### Data entries
-.-.-
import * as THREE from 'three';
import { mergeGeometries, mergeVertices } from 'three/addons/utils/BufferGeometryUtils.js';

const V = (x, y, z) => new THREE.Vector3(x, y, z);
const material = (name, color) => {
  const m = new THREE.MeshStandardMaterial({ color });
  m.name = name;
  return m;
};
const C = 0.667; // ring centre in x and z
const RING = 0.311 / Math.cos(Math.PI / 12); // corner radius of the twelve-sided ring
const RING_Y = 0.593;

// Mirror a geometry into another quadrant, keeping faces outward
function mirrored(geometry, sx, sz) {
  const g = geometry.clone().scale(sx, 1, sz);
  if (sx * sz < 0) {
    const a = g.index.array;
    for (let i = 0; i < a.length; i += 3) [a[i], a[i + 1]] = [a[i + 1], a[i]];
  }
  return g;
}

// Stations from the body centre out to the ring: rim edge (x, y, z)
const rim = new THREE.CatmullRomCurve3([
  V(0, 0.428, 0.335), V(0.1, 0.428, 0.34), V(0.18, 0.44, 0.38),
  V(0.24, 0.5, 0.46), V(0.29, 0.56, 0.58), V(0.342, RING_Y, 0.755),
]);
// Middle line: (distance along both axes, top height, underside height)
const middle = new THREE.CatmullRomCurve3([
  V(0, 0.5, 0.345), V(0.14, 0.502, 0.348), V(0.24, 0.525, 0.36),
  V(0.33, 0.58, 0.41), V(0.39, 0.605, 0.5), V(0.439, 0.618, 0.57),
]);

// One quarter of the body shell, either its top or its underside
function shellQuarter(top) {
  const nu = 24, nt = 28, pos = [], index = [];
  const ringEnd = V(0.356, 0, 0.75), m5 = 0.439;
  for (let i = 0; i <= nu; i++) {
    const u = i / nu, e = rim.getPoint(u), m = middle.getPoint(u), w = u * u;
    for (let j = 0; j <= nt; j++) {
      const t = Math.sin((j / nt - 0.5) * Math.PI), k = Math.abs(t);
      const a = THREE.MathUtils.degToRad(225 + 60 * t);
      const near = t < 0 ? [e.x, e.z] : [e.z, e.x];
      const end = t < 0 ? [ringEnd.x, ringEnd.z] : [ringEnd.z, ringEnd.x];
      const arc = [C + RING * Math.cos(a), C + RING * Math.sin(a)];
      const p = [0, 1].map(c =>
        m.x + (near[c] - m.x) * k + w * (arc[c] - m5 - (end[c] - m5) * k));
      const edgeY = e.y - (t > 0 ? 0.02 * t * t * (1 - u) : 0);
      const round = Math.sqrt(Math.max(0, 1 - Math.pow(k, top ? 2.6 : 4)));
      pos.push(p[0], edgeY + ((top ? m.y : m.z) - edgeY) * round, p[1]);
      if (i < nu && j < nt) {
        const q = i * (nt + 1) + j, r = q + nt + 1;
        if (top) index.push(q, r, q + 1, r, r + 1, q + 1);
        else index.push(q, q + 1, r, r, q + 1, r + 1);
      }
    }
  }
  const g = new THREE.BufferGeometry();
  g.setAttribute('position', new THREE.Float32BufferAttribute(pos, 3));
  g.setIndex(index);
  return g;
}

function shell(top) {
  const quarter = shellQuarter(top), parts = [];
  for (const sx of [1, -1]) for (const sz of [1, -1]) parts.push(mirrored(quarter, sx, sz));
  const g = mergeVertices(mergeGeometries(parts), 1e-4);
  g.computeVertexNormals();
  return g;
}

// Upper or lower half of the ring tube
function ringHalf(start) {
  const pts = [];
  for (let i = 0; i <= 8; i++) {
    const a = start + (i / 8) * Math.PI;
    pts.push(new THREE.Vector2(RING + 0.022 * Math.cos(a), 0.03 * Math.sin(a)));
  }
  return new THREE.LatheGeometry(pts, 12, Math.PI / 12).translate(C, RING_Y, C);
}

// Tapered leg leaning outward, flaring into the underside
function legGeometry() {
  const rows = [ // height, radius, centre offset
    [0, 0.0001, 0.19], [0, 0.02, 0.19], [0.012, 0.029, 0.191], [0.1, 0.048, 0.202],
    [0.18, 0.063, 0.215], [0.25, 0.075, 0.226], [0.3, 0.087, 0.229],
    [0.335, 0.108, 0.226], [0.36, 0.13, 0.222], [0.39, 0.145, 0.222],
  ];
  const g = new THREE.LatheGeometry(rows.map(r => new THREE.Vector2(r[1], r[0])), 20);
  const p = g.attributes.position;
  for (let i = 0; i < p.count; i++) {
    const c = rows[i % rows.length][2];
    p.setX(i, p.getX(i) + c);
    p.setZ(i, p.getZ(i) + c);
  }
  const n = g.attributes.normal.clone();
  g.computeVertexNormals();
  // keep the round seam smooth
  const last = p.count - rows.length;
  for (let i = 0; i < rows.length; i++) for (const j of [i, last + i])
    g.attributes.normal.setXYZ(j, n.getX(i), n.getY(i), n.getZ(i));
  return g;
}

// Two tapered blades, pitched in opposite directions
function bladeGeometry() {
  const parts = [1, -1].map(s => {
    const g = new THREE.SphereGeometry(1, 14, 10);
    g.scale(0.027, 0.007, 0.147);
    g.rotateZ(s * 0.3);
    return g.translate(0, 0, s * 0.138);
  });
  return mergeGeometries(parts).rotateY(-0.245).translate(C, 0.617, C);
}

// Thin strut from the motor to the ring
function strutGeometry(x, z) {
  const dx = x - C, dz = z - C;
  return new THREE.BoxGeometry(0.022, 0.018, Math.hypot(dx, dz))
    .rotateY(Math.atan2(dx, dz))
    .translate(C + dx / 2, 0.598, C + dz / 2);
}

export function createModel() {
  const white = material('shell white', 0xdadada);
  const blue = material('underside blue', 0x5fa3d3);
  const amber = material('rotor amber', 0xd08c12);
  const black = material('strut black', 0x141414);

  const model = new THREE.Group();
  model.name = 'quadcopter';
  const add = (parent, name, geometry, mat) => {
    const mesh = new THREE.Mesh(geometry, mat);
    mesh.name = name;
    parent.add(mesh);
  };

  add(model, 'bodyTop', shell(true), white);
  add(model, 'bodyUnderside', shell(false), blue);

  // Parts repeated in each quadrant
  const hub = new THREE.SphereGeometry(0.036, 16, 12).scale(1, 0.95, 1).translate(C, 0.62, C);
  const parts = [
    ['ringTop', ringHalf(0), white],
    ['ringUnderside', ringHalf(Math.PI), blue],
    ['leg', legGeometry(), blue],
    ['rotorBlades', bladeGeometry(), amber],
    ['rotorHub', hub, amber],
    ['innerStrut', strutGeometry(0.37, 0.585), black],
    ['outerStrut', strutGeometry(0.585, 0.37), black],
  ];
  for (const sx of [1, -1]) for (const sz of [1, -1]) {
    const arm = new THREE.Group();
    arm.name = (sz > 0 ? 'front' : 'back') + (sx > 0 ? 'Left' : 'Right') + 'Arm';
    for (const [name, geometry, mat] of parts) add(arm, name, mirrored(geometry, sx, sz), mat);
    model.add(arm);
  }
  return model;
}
-.-.-
### What you have to do
Please copy every line from the entries that includes the word "count".

### Final answer
  for (let i = 0; i < p.count; i++) {
  const last = p.count - rows.length;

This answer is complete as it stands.